> [WHAT TO PRODUCE]:
Return all lines of the data in which the string "shell" occurs.

Top of DATA TO EXAMINE

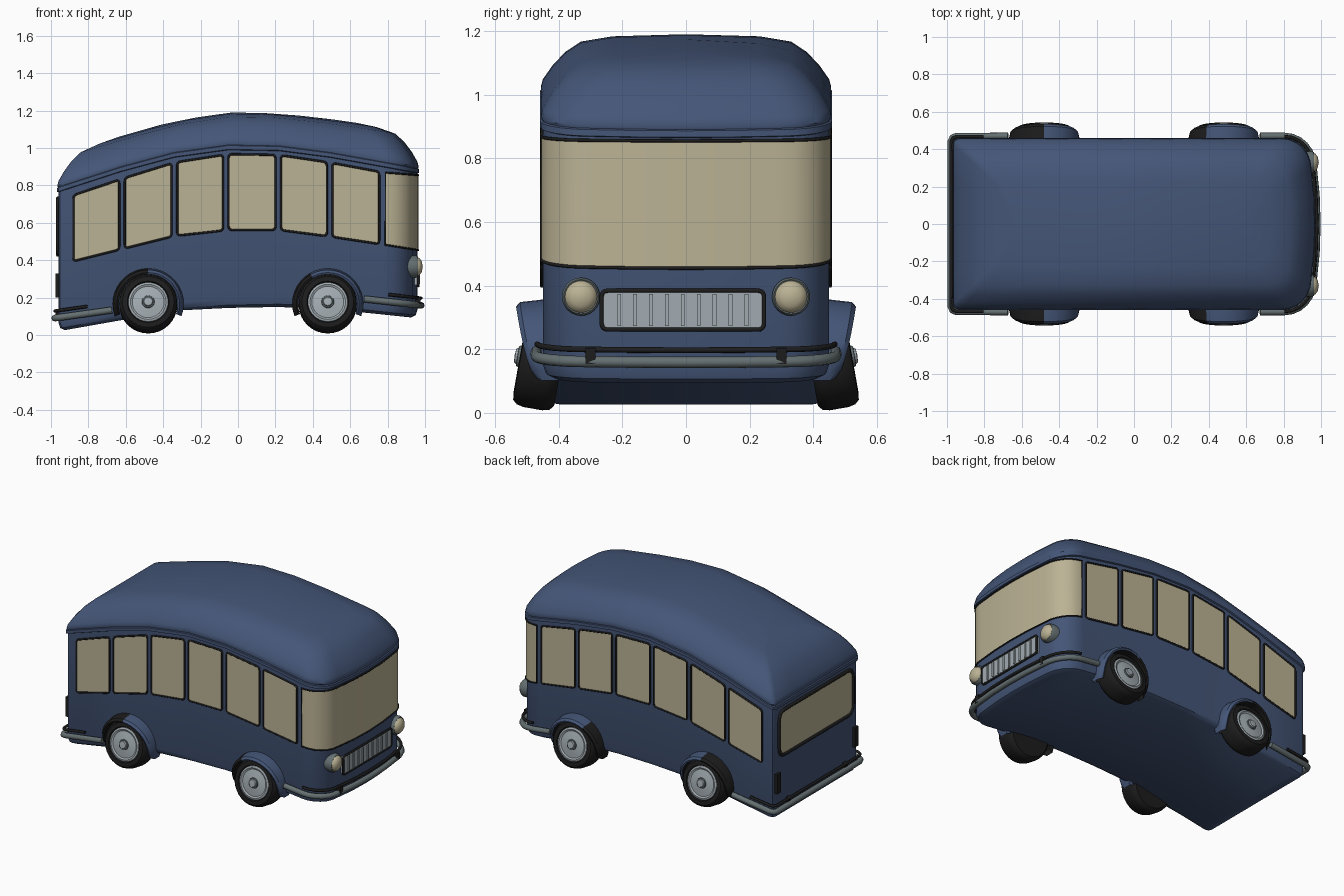
import bpy, bmesh, math
from mathutils import Matrix, Vector

if "Cube" in bpy.data.objects:
    bpy.data.objects.remove(bpy.data.objects["Cube"])


def material(name, col):
    m = bpy.data.materials.new(name)
    m.diffuse_color = (*col, 1)
    m.use_nodes = True
    m.node_tree.nodes["Principled BSDF"].inputs["Base Color"].default_value = m.diffuse_color
    return m


BLUE = material("navy paint", (0.058, 0.092, 0.185))
CREAM = material("cream glass", (0.50, 0.45, 0.30))
BLACK = material("black rubber", (0.012, 0.012, 0.012))
CHROME = material("light chrome", (0.36, 0.41, 0.44))
GREY = material("dark chrome", (0.13, 0.16, 0.165))

# Bent side lines of the bus: heights at these lengthwise stations
XS = [-.96, -.62, -.34, -.05, .22, .49, .77, .96]
FLOOR = [.02, .08, .13, .145, .15, .14, .11, .09]
SILL = [.375, .46, .53, .562, .562, .527, .485, .455]
HEAD = [.72, .835, .922, .967, .962, .922, .87, .855]
EAVE = [.80, .91, .985, 1.025, 1.02, .985, .935, .90]
CROWN = [.965, 1.065, 1.145, 1.19, 1.185, 1.155, 1.115, 1.08]


def at(line, x):
    i = 0
    while i < len(XS) - 2 and x > XS[i + 1]:
        i += 1
    t = (x - XS[i]) / (XS[i + 1] - XS[i])
    return line[i] + t * (line[i + 1] - line[i])


# Plan outline, -y half from the rear centre to the nose
HALF = [(-.96, 0), (-.96, -.25), (-.96, -.42), (-.951, -.441), (-.93, -.45)]
HALF += [(x, -.45) for x in XS[1:-1]]
HALF += [(.79 + .15 * math.sin(a), -.29 - .16 * math.cos(a))
         for a in [math.radians(15 * i) for i in range(7)]]
HALF += [(.955, -.15), (.96, 0)]
PLAN = HALF + [(x, -y) for x, y in HALF[-2:0:-1]]


def grow(p, d):
    return p[0] * (.96 + d) / .96, p[1] * (.45 + d) / .45


def mesh_object(name, bm, mats, smooth=40):
    bmesh.ops.remove_doubles(bm, verts=bm.verts, dist=1e-5)
    bmesh.ops.recalc_face_normals(bm, faces=bm.faces)
    me = bpy.data.meshes.new(name)
    bm.to_mesh(me)
    bm.free()
    for m in mats:
        me.materials.append(m)
    for p in me.polygons:
        p.use_smooth = True
    me.set_sharp_from_angle(angle=math.radians(smooth))
    ob = bpy.data.objects.new(name, me)
    bpy.context.collection.objects.link(ob)
    return ob


def loft(name, rings, mats, closed=True, rule=None):
    bm = bmesh.new()
    rows = [[bm.verts.new(p) for p in r] for r in rings]
    n = len(rings[0])
    for k in range(len(rows) - 1):
        for i in range(n if closed else n - 1):
            j = (i + 1) % n
            f = bm.faces.new((rows[k][i], rows[k][j], rows[k + 1][j], rows[k + 1][i]))
            if rule:
                f.material_index = rule(k, i, f.calc_center_median())
    return mesh_object(name, bm, mats)


def tube(name, pts, r, mat, closed=False):
    cu = bpy.data.curves.new(name, 'CURVE')
    cu.dimensions = '3D'
    cu.bevel_depth = r
    cu.bevel_resolution = 2
    cu.use_fill_caps = True
    sp = cu.splines.new('POLY')
    sp.points.add(len(pts) - 1)
    for q, p in zip(sp.points, pts):
        q.co = (*p, 1)
    sp.use_cyclic_u = closed
    cu.materials.append(mat)
    ob = bpy.data.objects.new(name, cu)
    bpy.context.collection.objects.link(ob)


def plate(name, pts, mat):
    bm = bmesh.new()
    bm.faces.new([bm.verts.new(p) for p in pts])
    mesh_object(name, bm, [mat])


def rounded(corners, r):
    out = []
    for i, c in enumerate(corners):
        c = Vector(c)
        a = (Vector(corners[i - 1]) - c).normalized() * r
        b = (Vector(corners[(i + 1) % len(corners)]) - c).normalized() * r
        for t in (0, .25, .5, .75, 1):
            out.append(c + a * (1 - t) ** 2 + b * t ** 2)
    return out


def box(name, centre, size, mat):
    bm = bmesh.new()
    bmesh.ops.create_cube(bm, size=1, matrix=Matrix.Translation(centre) @ Matrix.Diagonal((*size, 1)))
    mesh_object(name, bm, [mat])


def lathe(name, profile, mats, matrix, n=32, rule=None):
    # profile of (radius, distance) turned around local y
    rings = [[matrix @ Vector((r * math.cos(2 * math.pi * i / n), d, r * math.sin(2 * math.pi * i / n)))
              for i in range(n)] for r, d in profile]
    return loft(name, rings, mats, rule=rule)


# Body shell: floor, walls, gutter lip and domed roof
def ring(d, height):
    return [(*q, height(q[0])) for q in (grow(p, d) for p in PLAN)]


shell = [[(p[0] * .95, 0, at(FLOOR, p[0] * .95)) for p in PLAN],
         ring(-.035, lambda x: at(FLOOR, x)),
         ring(-.01, lambda x: at(FLOOR, x) + .015),
         ring(0, lambda x: at(FLOOR, x) + .045),
         ring(0, lambda x: at(EAVE, x) - .036),
         ring(.009, lambda x: at(EAVE, x) - .032),
         ring(.009, lambda x: at(EAVE, x) - .012),
         ring(.003, lambda x: at(EAVE, x) - .009)]
for d, h in [(.006, 0), (0, .14), (-.03, .40), (-.07, .66), (-.12, .86), (-.22, .96)]:
    shell.append(ring(d, lambda x: at(EAVE, x) + h * (at(CROWN, x) - at(EAVE, x))))
shell.append([(p[0] * .66, 0, at(CROWN, p[0] * .66)) for p in PLAN])
loft("bus_body", shell, [BLUE])

# Six windows on each side with rubber frames
SPANS = [(-.88, -.635), (-.605, -.355), (-.325, -.08), (-.05, .2), (.23, .475), (.505, .755)]
for side in (-1, 1):
    for a, b in SPANS:
        pts = rounded([(a, at(SILL, a)), (b, at(SILL, b)), (b, at(HEAD, b)), (a, at(HEAD, a))], .02)
        plate("side_window", [(p.x, side * .4535, p.y) for p in pts], CREAM)
        tube("side_window_frame", [(p.x, side * .4525, p.y) for p in pts], .006, BLACK, True)

# Wraparound windshield
front = [(.785, -.45)] + [p for p in HALF if p[0] > .787]
front += [(x, -y) for x, y in front[-2::-1]]
front = [grow(p, .004) for p in front]
low = [(x, y, at(SILL, x)) for x, y in front]
high = [(x, y, at(HEAD, x)) for x, y in front]
loft("windshield", [low, high], [CREAM], closed=False)
tube("windshield_frame", low + high[::-1], .005, BLACK, True)

# Rear window
pts = rounded([(-.39, .43), (.39, .43), (.39, .73), (-.39, .73)], .06)
plate("rear_window", [(-.964, p.x, p.y) for p in pts], CREAM)
tube("rear_window_frame", [(-.962, p.x, p.y) for p in pts], .012, BLACK, True)

# Grille with slats and frame
box("grille", (.953, -.01, .323), (.025, .5, .11), CHROME)
pts = rounded([(-.265, .262), (.245, .262), (.245, .384), (-.265, .384)], .02)
tube("grille_frame", [(.964, p.x, p.y) for p in pts], .007, BLACK, True)
for i in range(9):
    box("grille_slat", (.968, -.21 + i * .05, .323), (.008, .012, .1), CHROME)

# Headlights and tail lamps
for side in (-1, 1):
    m = Matrix.Translation((.9, side * .33, .365)) @ Matrix.Rotation(-math.pi / 2, 4, 'Z')
    lathe("headlight", [(.058, 0), (.060, .05), (.054, .062), (.05, .06), (.046, .07),
                        (.03, .082), (0, .088)], [GREY, CREAM], m, 24,
          lambda k, i, c: 1 if k > 2 else 0)
    box("tail_lamp", (-.967, side * .41, .265), (.02, .04, .13), BLACK)

# Wraparound bumpers: thick chrome bar with a thin dark bar above
def bumper_path(end, start, d, lift):
    half = [(start, -.45)] + [p for p in HALF if p[0] * end > abs(start) + .005][::end]
    path = [grow(p, d) for p in half + [(x, -y) for x, y in half[-2::-1]]]
    slope = -.11 if end > 0 else .14
    base = .194 if end > 0 else .135
    return [(x, y, base + slope * (x - end * .66) + lift) for x, y in path]


for end, label in ((1, "front"), (-1, "rear")):
    main = bumper_path(end, end * .66, .02, 0)
    tube(label + "_bumper", main, .018, GREY)
    tube(label + "_bumper_upper_bar", bumper_path(end, end * .79, .018, .038), .009, BLACK)
    for s in (-1, 1):
        box(label + "_bumper_bracket", (end * .962, s * .3, main[len(main) // 2][2] + .02),
            (.03, .03, .05), BLACK)

# Wheels with camber, hubs and flared fenders
for side in (-1, 1):
    for cx in (-.48, .48):
        m = (Matrix.Translation((cx, side * .455, .166)) @ Matrix.Diagonal((1, side, 1, 1))
             @ Matrix.Rotation(math.radians(10), 4, 'X'))
        lathe("tire", [(0, -.065), (.135, -.065), (.15, -.052), (.155, -.03), (.155, .03),
                       (.15, .052), (.138, .065), (.112, .068), (.106, .055)], [BLACK], m)
        lathe("hubcap", [(.108, .05), (.106, .062), (.095, .066), (.085, .06), (.05, .066), (.034, .068),
                         (.032, .075), (.026, .076), (.022, .083), (0, .085)], [CHROME, GREY], m,
              rule=lambda k, i, c: 1 if k in (5, 6) else 0)
        rows = []
        for i in range(23):
            a = math.radians(-20 + 10 * i)
            flare = .468 + .066 * math.sin(math.pi * i / 22) ** .6
            section = [(.158, .40), (.19, .40), (.19, .452), (.182, flare - .012),
                       (.168, flare), (.158, flare - .004)]
            rows.append([(cx + r * math.cos(a), side * y, .166 + r * math.sin(a)) for r, y in section])
        dark_x = -.48 if cx < 0 else .40
        loft("fender", rows, [BLUE, BLACK],
             rule=lambda k, i, c: 1 if i == 5 or c.x < dark_x else 0)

Bottom of DATA TO EXAMINE

> [ANSWER BELOW]:
# Body shell: floor, walls, gutter lip and domed roof
shell = [[(p[0] * .95, 0, at(FLOOR, p[0] * .95)) for p in PLAN],
    shell.append(ring(d, lambda x: at(EAVE, x) + h * (at(CROWN, x) - at(EAVE, x))))
shell.append([(p[0] * .66, 0, at(CROWN, p[0] * .66)) for p in PLAN])
loft("bus_body", shell, [BLUE])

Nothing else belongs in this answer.